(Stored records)
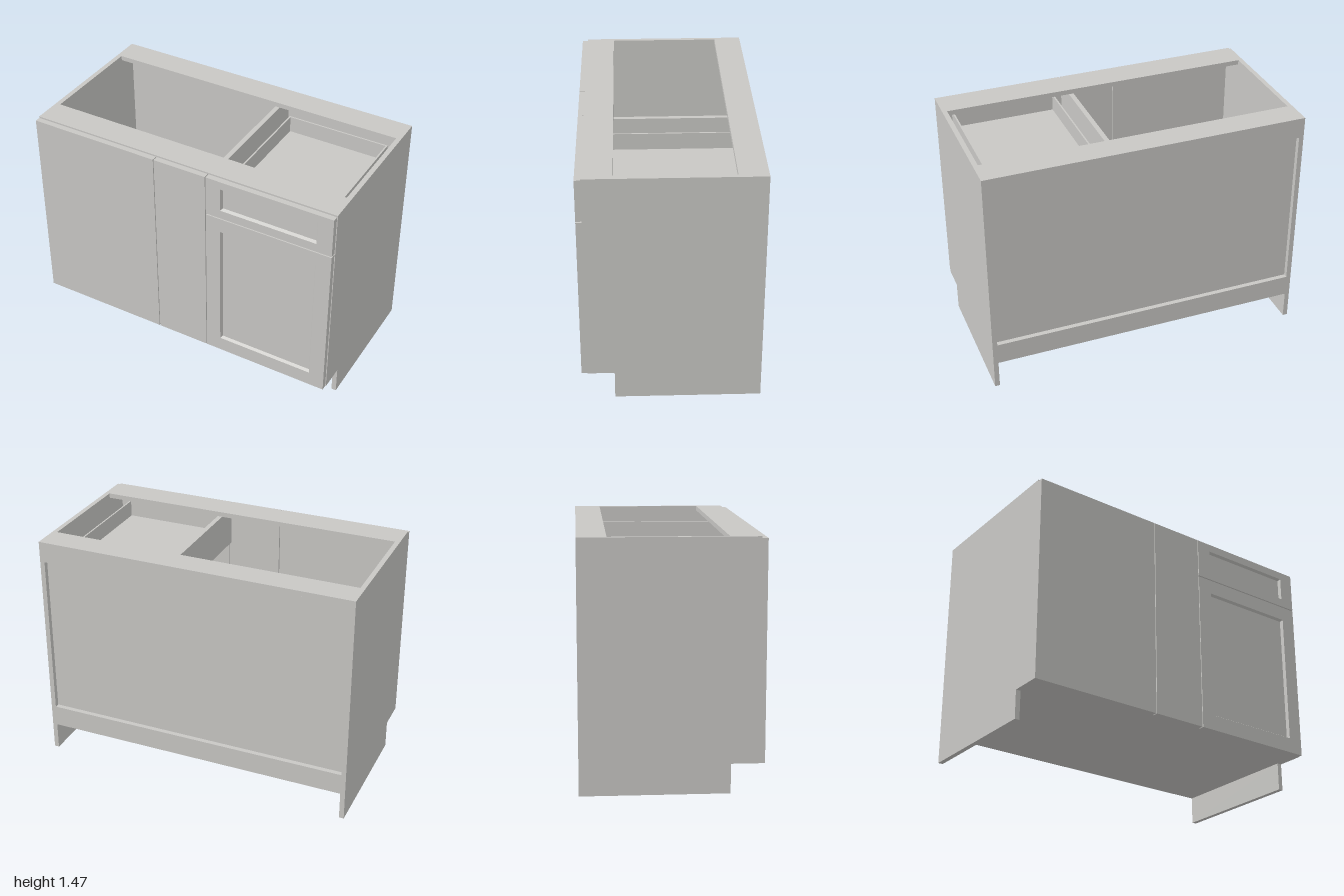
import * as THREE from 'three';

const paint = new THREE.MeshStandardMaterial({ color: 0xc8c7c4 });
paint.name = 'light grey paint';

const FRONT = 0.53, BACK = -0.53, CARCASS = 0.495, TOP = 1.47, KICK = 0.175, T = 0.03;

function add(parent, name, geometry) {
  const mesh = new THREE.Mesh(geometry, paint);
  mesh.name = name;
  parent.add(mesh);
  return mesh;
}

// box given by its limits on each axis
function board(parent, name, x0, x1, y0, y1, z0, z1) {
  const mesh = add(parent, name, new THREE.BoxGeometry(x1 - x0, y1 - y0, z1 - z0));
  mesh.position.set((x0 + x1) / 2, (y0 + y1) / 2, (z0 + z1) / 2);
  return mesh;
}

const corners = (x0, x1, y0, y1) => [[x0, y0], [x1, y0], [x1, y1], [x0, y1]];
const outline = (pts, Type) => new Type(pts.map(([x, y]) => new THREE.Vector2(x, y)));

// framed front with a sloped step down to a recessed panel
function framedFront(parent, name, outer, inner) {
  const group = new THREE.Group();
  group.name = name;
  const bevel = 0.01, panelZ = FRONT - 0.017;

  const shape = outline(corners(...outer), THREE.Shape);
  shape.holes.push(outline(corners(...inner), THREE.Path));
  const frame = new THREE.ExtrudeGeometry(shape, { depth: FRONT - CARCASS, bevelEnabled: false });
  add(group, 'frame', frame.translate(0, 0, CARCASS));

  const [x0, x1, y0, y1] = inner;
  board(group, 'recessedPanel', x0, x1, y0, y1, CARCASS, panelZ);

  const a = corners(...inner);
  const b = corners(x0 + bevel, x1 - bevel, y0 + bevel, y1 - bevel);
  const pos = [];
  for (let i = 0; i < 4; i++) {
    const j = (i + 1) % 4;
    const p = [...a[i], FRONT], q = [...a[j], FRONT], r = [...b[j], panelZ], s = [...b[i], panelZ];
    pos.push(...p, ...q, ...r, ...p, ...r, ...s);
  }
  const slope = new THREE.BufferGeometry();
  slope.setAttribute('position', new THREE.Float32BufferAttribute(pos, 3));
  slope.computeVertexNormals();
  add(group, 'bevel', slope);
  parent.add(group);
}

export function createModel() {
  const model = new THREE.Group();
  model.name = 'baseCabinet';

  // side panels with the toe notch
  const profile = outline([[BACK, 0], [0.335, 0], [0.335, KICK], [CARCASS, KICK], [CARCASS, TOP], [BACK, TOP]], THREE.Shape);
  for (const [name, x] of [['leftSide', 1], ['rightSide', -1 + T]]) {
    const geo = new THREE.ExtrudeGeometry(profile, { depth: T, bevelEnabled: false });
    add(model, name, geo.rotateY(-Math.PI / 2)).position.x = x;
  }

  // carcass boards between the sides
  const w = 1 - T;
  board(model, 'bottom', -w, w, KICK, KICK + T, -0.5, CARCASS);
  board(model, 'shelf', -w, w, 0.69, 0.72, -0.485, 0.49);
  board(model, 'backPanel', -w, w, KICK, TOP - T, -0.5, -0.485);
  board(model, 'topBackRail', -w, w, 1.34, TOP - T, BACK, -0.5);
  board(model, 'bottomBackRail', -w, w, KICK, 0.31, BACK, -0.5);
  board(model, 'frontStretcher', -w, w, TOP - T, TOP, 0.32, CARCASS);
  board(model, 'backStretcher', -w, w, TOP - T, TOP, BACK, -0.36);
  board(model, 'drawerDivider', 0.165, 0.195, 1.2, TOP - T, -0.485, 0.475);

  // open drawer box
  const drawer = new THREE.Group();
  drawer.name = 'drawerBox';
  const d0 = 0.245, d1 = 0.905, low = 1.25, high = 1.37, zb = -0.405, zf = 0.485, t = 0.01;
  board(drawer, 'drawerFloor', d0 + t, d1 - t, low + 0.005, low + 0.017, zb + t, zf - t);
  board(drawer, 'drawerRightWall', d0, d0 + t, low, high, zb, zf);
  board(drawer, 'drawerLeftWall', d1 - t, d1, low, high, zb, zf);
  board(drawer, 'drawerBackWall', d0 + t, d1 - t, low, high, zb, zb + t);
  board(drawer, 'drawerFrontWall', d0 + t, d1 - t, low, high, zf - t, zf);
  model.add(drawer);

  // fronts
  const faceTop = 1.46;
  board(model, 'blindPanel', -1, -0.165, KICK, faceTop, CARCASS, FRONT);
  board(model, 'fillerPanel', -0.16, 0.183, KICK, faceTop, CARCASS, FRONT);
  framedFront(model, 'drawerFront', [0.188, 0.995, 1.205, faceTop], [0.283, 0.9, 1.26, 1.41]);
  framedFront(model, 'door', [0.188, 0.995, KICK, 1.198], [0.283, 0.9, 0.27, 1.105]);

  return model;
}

...

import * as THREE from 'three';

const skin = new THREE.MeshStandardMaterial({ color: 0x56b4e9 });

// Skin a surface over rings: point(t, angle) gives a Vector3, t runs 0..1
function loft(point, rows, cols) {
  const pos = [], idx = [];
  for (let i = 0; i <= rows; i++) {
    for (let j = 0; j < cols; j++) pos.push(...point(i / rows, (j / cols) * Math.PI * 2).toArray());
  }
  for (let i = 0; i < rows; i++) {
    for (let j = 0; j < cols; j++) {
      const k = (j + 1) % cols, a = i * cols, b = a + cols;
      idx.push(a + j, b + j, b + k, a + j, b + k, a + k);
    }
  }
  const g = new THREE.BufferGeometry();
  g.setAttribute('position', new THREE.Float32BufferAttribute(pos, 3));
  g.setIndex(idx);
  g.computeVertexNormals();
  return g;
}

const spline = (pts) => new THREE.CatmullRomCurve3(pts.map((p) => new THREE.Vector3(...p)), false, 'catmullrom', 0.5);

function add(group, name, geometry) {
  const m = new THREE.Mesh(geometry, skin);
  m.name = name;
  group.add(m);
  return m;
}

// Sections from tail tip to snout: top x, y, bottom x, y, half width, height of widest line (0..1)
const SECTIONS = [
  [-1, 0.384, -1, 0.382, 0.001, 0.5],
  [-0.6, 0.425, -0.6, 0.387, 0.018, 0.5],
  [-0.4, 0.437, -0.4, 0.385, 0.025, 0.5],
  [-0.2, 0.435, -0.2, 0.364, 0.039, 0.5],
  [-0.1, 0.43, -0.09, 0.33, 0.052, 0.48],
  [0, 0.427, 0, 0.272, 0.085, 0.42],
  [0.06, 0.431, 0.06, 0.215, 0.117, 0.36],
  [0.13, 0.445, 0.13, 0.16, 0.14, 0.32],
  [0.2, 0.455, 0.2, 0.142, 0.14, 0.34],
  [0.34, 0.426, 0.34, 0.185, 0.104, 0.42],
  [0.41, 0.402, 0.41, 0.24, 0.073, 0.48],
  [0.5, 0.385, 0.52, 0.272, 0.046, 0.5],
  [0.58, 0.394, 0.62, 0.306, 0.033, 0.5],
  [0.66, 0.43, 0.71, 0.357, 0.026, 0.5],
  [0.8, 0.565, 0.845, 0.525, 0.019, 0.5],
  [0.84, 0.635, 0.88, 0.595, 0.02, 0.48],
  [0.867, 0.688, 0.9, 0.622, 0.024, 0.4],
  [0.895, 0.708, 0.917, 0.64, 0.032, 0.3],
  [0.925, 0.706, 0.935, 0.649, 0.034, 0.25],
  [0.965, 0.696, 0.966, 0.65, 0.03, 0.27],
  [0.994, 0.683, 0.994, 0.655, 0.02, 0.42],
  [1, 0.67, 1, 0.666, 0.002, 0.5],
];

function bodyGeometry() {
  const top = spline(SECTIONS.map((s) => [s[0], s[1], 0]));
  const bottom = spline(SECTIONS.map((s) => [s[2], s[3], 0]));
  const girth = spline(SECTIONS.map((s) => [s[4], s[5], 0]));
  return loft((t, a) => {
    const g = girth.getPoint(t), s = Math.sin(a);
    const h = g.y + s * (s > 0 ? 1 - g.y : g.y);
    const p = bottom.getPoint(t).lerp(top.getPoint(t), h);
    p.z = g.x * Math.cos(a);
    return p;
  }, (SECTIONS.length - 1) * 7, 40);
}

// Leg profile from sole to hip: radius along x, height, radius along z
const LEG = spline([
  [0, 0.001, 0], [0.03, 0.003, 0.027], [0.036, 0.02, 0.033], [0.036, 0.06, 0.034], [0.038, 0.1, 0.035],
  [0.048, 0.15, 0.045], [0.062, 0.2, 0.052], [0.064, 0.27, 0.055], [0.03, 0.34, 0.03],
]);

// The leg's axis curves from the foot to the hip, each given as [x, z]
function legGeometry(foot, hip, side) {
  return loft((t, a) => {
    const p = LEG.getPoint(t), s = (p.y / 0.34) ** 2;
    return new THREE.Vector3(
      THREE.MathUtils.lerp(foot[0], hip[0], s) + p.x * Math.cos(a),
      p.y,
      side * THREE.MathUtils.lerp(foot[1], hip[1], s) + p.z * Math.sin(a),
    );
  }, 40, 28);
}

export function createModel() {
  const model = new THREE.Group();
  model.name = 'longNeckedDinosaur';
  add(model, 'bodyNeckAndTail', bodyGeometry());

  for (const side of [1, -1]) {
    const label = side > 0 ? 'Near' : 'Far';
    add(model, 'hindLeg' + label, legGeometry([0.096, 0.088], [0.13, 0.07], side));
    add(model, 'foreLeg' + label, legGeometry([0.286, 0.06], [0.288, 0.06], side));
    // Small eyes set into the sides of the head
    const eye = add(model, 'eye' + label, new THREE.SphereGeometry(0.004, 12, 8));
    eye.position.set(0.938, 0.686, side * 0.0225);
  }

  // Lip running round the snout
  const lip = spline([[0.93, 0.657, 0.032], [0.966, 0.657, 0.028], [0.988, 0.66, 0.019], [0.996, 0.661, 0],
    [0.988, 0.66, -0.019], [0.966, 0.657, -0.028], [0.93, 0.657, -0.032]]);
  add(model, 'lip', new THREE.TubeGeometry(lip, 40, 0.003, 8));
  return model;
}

---

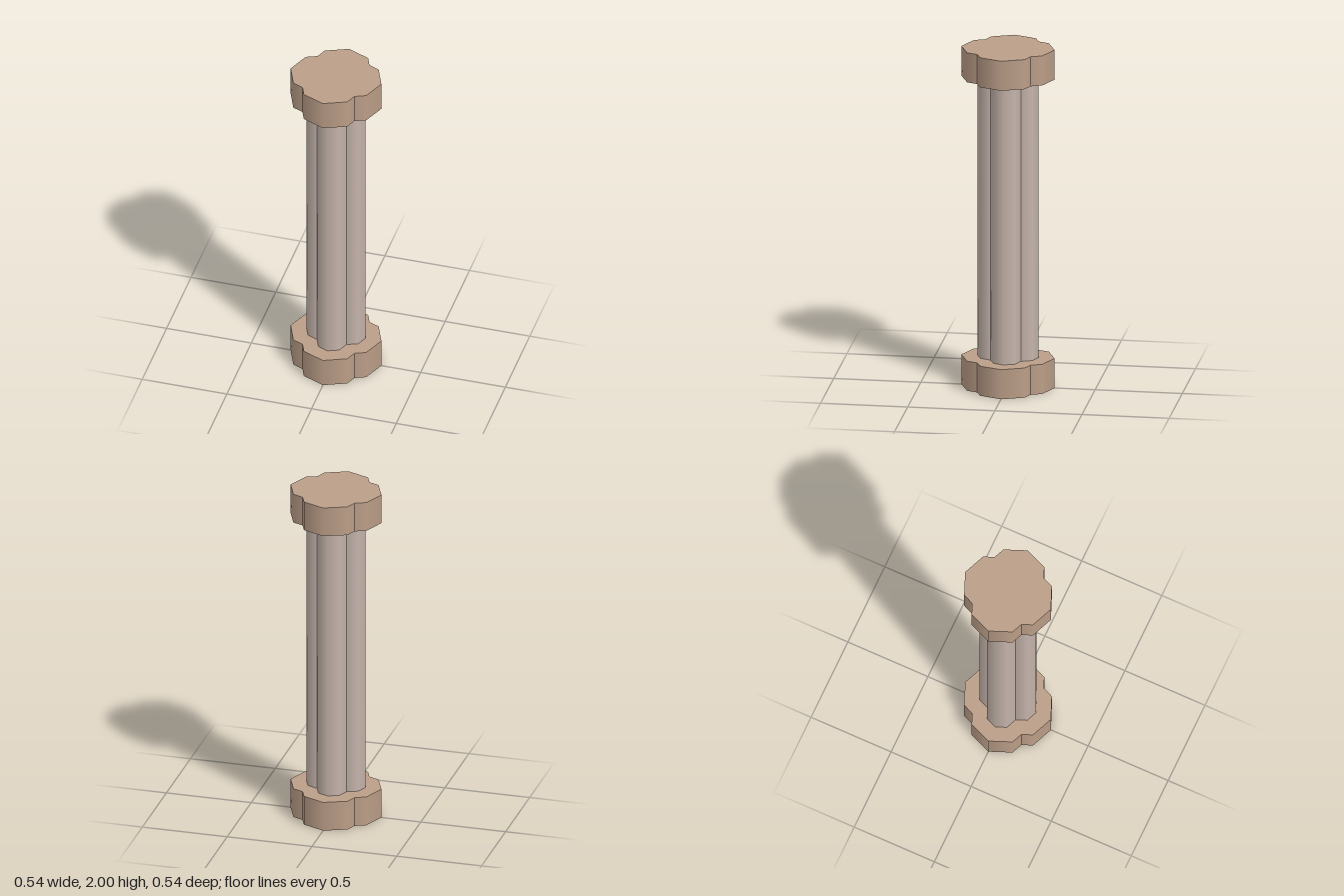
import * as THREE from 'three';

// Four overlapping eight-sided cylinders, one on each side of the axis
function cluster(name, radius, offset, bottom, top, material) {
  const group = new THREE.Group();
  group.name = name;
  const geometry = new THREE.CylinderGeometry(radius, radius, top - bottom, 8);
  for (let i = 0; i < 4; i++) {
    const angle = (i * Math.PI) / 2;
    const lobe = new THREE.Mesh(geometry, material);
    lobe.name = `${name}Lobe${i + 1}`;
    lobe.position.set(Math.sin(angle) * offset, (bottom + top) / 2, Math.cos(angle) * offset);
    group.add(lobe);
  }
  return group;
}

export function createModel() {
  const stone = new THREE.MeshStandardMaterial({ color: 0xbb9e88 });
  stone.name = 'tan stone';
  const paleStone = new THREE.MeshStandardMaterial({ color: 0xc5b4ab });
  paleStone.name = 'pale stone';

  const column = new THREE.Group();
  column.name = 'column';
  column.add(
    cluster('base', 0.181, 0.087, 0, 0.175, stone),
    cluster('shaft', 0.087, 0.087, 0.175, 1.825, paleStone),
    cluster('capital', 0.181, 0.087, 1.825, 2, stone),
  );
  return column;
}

# WHAT YOU ARE ASKED TO DO
Among the lines above, which ones hold the string "push"? Show them.

# EXERCISE RESULT
  shape.holes.push(outline(corners(...inner), THREE.Path));
    pos.push(...p, ...q, ...r, ...p, ...r, ...s);
    for (let j = 0; j < cols; j++) pos.push(...point(i / rows, (j / cols) * Math.PI * 2).toArray());
      idx.push(a + j, b + j, b + k, a + j, b + k, a + k);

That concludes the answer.